Dozens of Islamist fighters have stormed through the Tunisian town of Ben Guerdan near the Libyan border attacking army and police posts in a raid that killed at least 53 people, including civilians, the government and residents say.
Local television broadcasted images of soldiers and police crouched in doorways and on rooftops as gunshots echoed in the centre of the town.
Bodies of dead militants lay in the streets near the military barracks after the army regained control.
Authorities sealed off the nearby beach resort town of Djerba, a popular destination for foreign and local tourists, imposed a curfew on Ben Guerdan and closed two border crossings with Libya after the attack.
“I saw a lot of militants at dawn, they were running with their Kalashnikovs,” one resident, Hussein, said.
“They said they were Islamic State (IS) and they came to target the army and the police.”
It was not clear if the attackers crossed over the border, but it was the type of militant operation Tunisia’s government had feared as it prepares for potential spill-over from Libya, where IS militants have gained ground.
Since its 2011 revolt to oust ruler Zine El-Abidine Ben Ali, Tunisia has struggled with Islamist militancy at home and over the border.
Militants trained in jihadist camps in Libya carried out two attacks last year in Tunisia.
“This was an unprecedented, well-organised attack,” President Beji Caid Essebsi said.
“But the people in the south can be confident the army and police will win against this barbarity across the border.”
Soldiers killed 35 militants and arrested six, the Interior Ministry said.
Hospital and security sources said at least seven civilians were killed along with 11 soldiers.
Troops also later discovered a large cache of rifles, explosives and rocket-propelled grenades in Ben Guerdan, a security source said.
“If the army had not been ready, the terrorists would have been able to raise their flag over Ben Guerdan and gotten a symbolic victory,” said Abd Elhamid Jelassi, vice president of the Islamist party Ennahda, part of the government coalition.

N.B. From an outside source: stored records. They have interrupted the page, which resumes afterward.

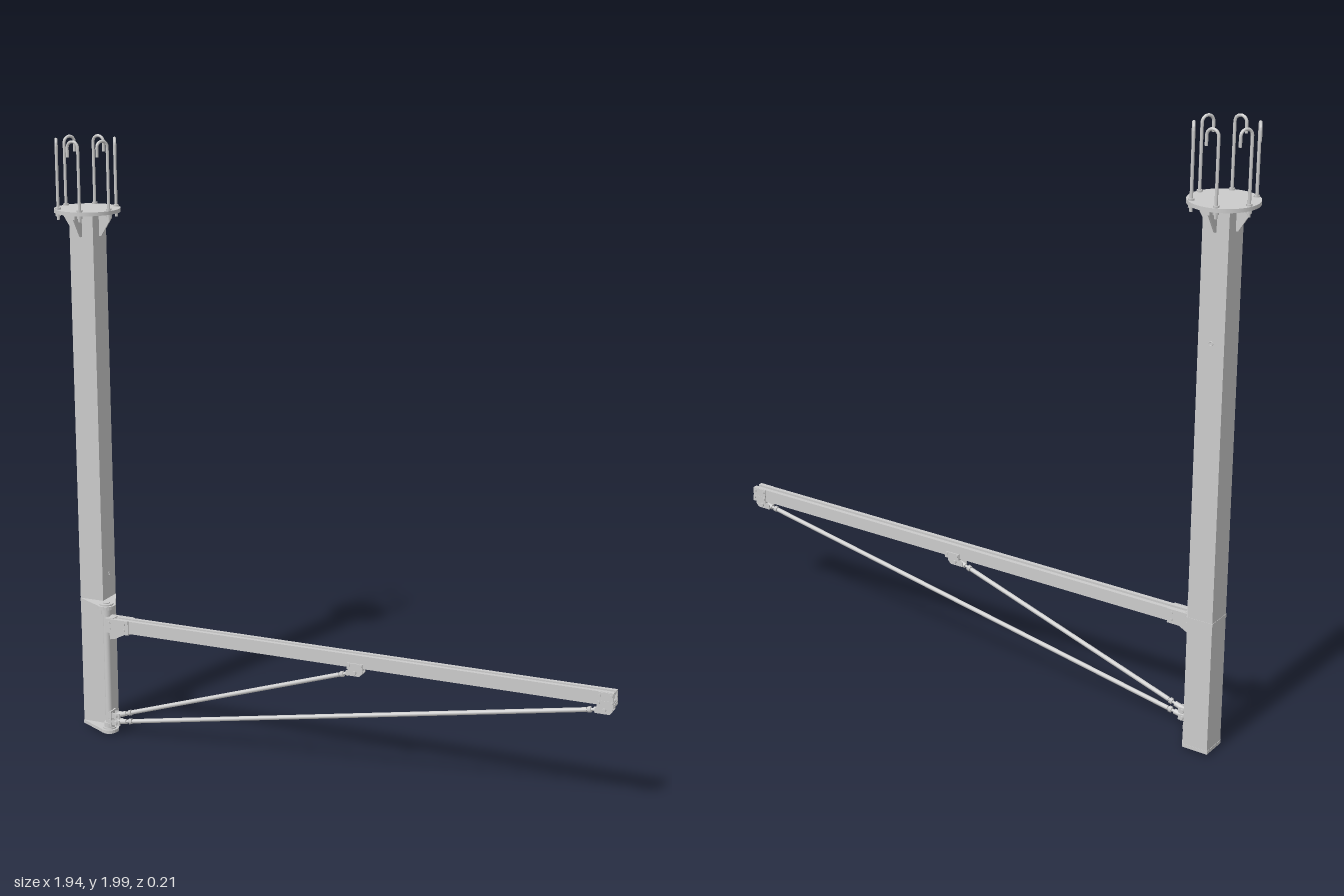
import * as THREE from 'three';

const COL_X = -0.863, HALF = 0.043;   // column centre and half width
const PX = -0.792, PZ = 0.071;        // hinge axis, also the boom's z

export function createModel() {
  const root = new THREE.Group();
  const mat = new THREE.MeshStandardMaterial({ color: 0xcccccc });

  const add = (name, geo, x = 0, y = 0, z = 0, parent = root) => {
    const m = new THREE.Mesh(geo, mat);
    m.name = name;
    m.position.set(x, y, z);
    parent.add(m);
    return m;
  };
  const box = (name, w, h, d, x, y, z, parent) => add(name, new THREE.BoxGeometry(w, h, d), x, y, z, parent);
  const cyl = (name, r, h, x, y, z, seg = 16, parent = root) => add(name, new THREE.CylinderGeometry(r, r, h, seg), x, y, z, parent);
  const rod = (name, a, b, r, seg = 12) => {
    const d = b.clone().sub(a);
    const m = cyl(name, r, d.length(), 0, 0, 0, seg);
    m.position.copy(a).addScaledVector(d, 0.5);
    m.quaternion.setFromUnitVectors(new THREE.Vector3(0, 1, 0), d.normalize());
    return m;
  };
  const extrude = (pts, depth) => new THREE.ExtrudeGeometry(
    new THREE.Shape(pts.map(p => new THREE.Vector2(...p))), { depth, bevelEnabled: false });

  // Square column with two small bolt holes
  box('column', HALF * 2, 1.75, HALF * 2, COL_X, 0.89, 0);
  const holeA = add('columnHoleRim', new THREE.TorusGeometry(0.006, 0.0015, 6, 16), COL_X + HALF, 0.545, 0);
  holeA.rotation.y = Math.PI / 2;
  add('columnHoleRim', new THREE.TorusGeometry(0.006, 0.0015, 6, 16), COL_X, 1.35, -HALF);

  // Round mounting plate with triangular ribs
  cyl('mountingPlate', 0.107, 0.012, COL_X, 1.767, 0, 48);
  for (let i = 0; i < 4; i++) {
    const pivot = new THREE.Group();
    pivot.name = 'plateRib';
    pivot.position.set(COL_X, 0, 0);
    pivot.rotation.y = i * Math.PI / 2;
    add('rib', extrude([[HALF, 1.685], [0.05, 1.685], [0.088, 1.745], [0.088, 1.762], [HALF, 1.762]], 0.006), 0, 0, -0.003, pivot);
    root.add(pivot);
  }

  // Six hooked anchor bolts, each bent along the tangent of the plate
  const hook = new THREE.CurvePath();
  const v = (x, y) => new THREE.Vector3(x, y, 0);
  const R = 0.019;
  const arc = [];
  for (let i = 0; i <= 8; i++) {
    const a = Math.PI * (1 - i / 8);
    arc.push(v(-0.006 + R * Math.cos(a), 1.976 + R * Math.sin(a)));
  }
  hook.add(new THREE.LineCurve3(v(-0.025, 1.742), arc[0]));
  for (let i = 0; i < 8; i++) hook.add(new THREE.LineCurve3(arc[i], arc[i + 1]));
  hook.add(new THREE.LineCurve3(arc[8], v(0.013, 1.945)));
  const hookGeo = new THREE.TubeGeometry(hook, 90, 0.005, 8);
  for (let i = 0; i < 6; i++) {
    const g = new THREE.Group();
    g.name = 'anchorBolt';
    g.position.set(COL_X, 0, 0);
    g.rotation.y = i * Math.PI / 3;
    add('hookRod', hookGeo, 0, 0, -0.093, g);
    cyl('rodEnd', 0.005, 0.004, -0.025, 1.742, -0.093, 8, g);
    cyl('lowerNut', 0.009, 0.009, -0.025, 1.7565, -0.093, 6, g);
    cyl('upperNut', 0.009, 0.006, -0.025, 1.776, -0.093, 6, g);
    root.add(g);
  }

  // Hinge plates: column outline drawn out to a rounded nose at the hinge axis
  const e = HALF + 0.001, nose = [];
  for (let i = 0; i <= 10; i++) {
    const a = -Math.PI / 4 + (i / 10 - 0.5) * Math.PI;
    nose.push([PX + 0.031 * Math.cos(a), -PZ + 0.031 * Math.sin(a)]);
  }
  const outline = [...nose, [COL_X + e, e], [COL_X - e, e], [COL_X - e, -e]];
  outline.sort((p, q) => Math.atan2(p[1] + 0.02, p[0] + 0.835) - Math.atan2(q[1] + 0.02, q[0] + 0.835));
  for (const y of [0.013, 0.45]) {
    const p = add('hingePlate', extrude(outline, 0.011), 0, y, 0);
    p.rotation.x = -Math.PI / 2;
    cyl('hingeBoss', 0.023, 0.02, PX, y + 0.0055, PZ, 24);
    cyl('hingePinHead', 0.012, 0.026, PX, y + 0.0055, PZ, 6);
  }
  cyl('hingePost', 0.0125, 0.425, PX, 0.237, PZ, 24);
  cyl('hingeCollar', 0.018, 0.02, PX, 0.035, PZ, 24);
  cyl('hingeCollar', 0.018, 0.02, PX, 0.437, PZ, 24);

  // Boom: hollow rail with a slot along its upper side
  const w = 0.02, b = 0.376, t = 0.419, s = 0.006, k = 0.004;
  const rail = add('boomRail', extrude([
    [-w, b], [w, b], [w, t], [s, t], [s, t - 0.01], [s + k, t - 0.01], [s + k, t - k], [w - k, t - k],
    [w - k, b + k], [k - w, b + k], [k - w, t - k], [-s - k, t - k], [-s - k, t - 0.01], [-s, t - 0.01], [-s, t], [-w, t],
  ], 1.735), -0.768, 0, PZ);
  rail.rotation.y = Math.PI / 2;

  // Boom root: side cheeks, head block and corner gusset
  box('boomRootBlock', 0.03, 0.048, 0.03, -0.773, 0.397, PZ);
  for (const side of [-1, 1]) box('boomRootCheek', 0.085, 0.046, 0.004, -0.742, 0.397, PZ + side * 0.022);
  box('boomRootSole', 0.085, 0.005, 0.044, -0.742, 0.373, PZ);
  add('boomRootGusset', extrude([[-0.785, 0.34], [-0.76, 0.345], [-0.72, 0.366], [-0.72, 0.374], [-0.785, 0.374]], 0.008), 0, 0, PZ - 0.004);

  // Side bolts
  const bolt = (x, y) => {
    const m = cyl('clampBolt', 0.005, 0.056, x, y, PZ, 6);
    m.rotation.x = Math.PI / 2;
  };
  for (const x of [-0.77, -0.715]) for (const y of [0.386, 0.408]) bolt(x, y);

  // Strut clamps under the boom
  for (const x of [0.117, 0.941]) {
    for (const side of [-1, 1]) {
      box('strutClampCheek', 0.054, 0.02, 0.004, x, 0.381, PZ + side * 0.022);
      add('strutLug', extrude([[x - 0.035, 0.345], [x + 0.012, 0.345], [x + 0.022, 0.356], [x + 0.022, 0.372], [x - 0.018, 0.372], [x - 0.035, 0.36]], 0.004), 0, 0, PZ + side * 0.012 - 0.002);
    }
    box('strutClampSole', 0.054, 0.005, 0.048, x, 0.3725, PZ);
    for (const dx of [-0.02, 0.02]) bolt(x + dx, 0.384);
  }
  for (const side of [-1, 1]) box('boomEndCheek', 0.052, 0.042, 0.003, 0.941, 0.397, PZ + side * 0.0215);
  for (const dx of [-0.018, 0.018]) bolt(0.941 + dx, 0.408);

  // Two tension struts with threaded ends, nuts and pinned lugs
  for (const [y0, x1, y1] of [[0.073, 0.112, 0.357], [0.049, 0.936, 0.357]]) {
    const a = new THREE.Vector3(-0.76, y0, PZ), c = new THREE.Vector3(x1, y1, PZ);
    const L = a.distanceTo(c), at = d => a.clone().lerp(c, d / L);
    rod('strutRod', a, c, 0.0045);
    rod('strutTube', at(0.06), at(L - 0.06), 0.0075);
    rod('strutNut', at(0.045), at(0.056), 0.01, 6);
    rod('strutNut', at(L - 0.056), at(L - 0.045), 0.01, 6);
    rod('strutFork', at(0), at(0.035), 0.009);
    rod('strutFork', at(L - 0.035), at(L), 0.009);
    for (const p of [a, c]) {
      const pin = cyl('strutPin', 0.007, 0.042, p.x, p.y, PZ, 12);
      pin.rotation.x = Math.PI / 2;
    }
    for (const side of [-1, 1]) box('strutFootLug', 0.045, 0.019, 0.004, -0.768, y0, PZ + side * 0.012);
  }
  box('strutFootPlate', 0.006, 0.055, 0.034, -0.779, 0.061, PZ);

  // Settle the pin heads on the ground plane
  const bounds = new THREE.Box3().setFromObject(root);
  root.children.forEach(m => { m.position.y -= bounds.min.y; });
  return root;
}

Islamist militant gunmen trained in Libyan jihadist camps carried out two of the three major attacks on Tunisia last year, including assaults on the Tunis Bardo museum and a Sousse beach hotel targeting foreign tourists.
– with agencies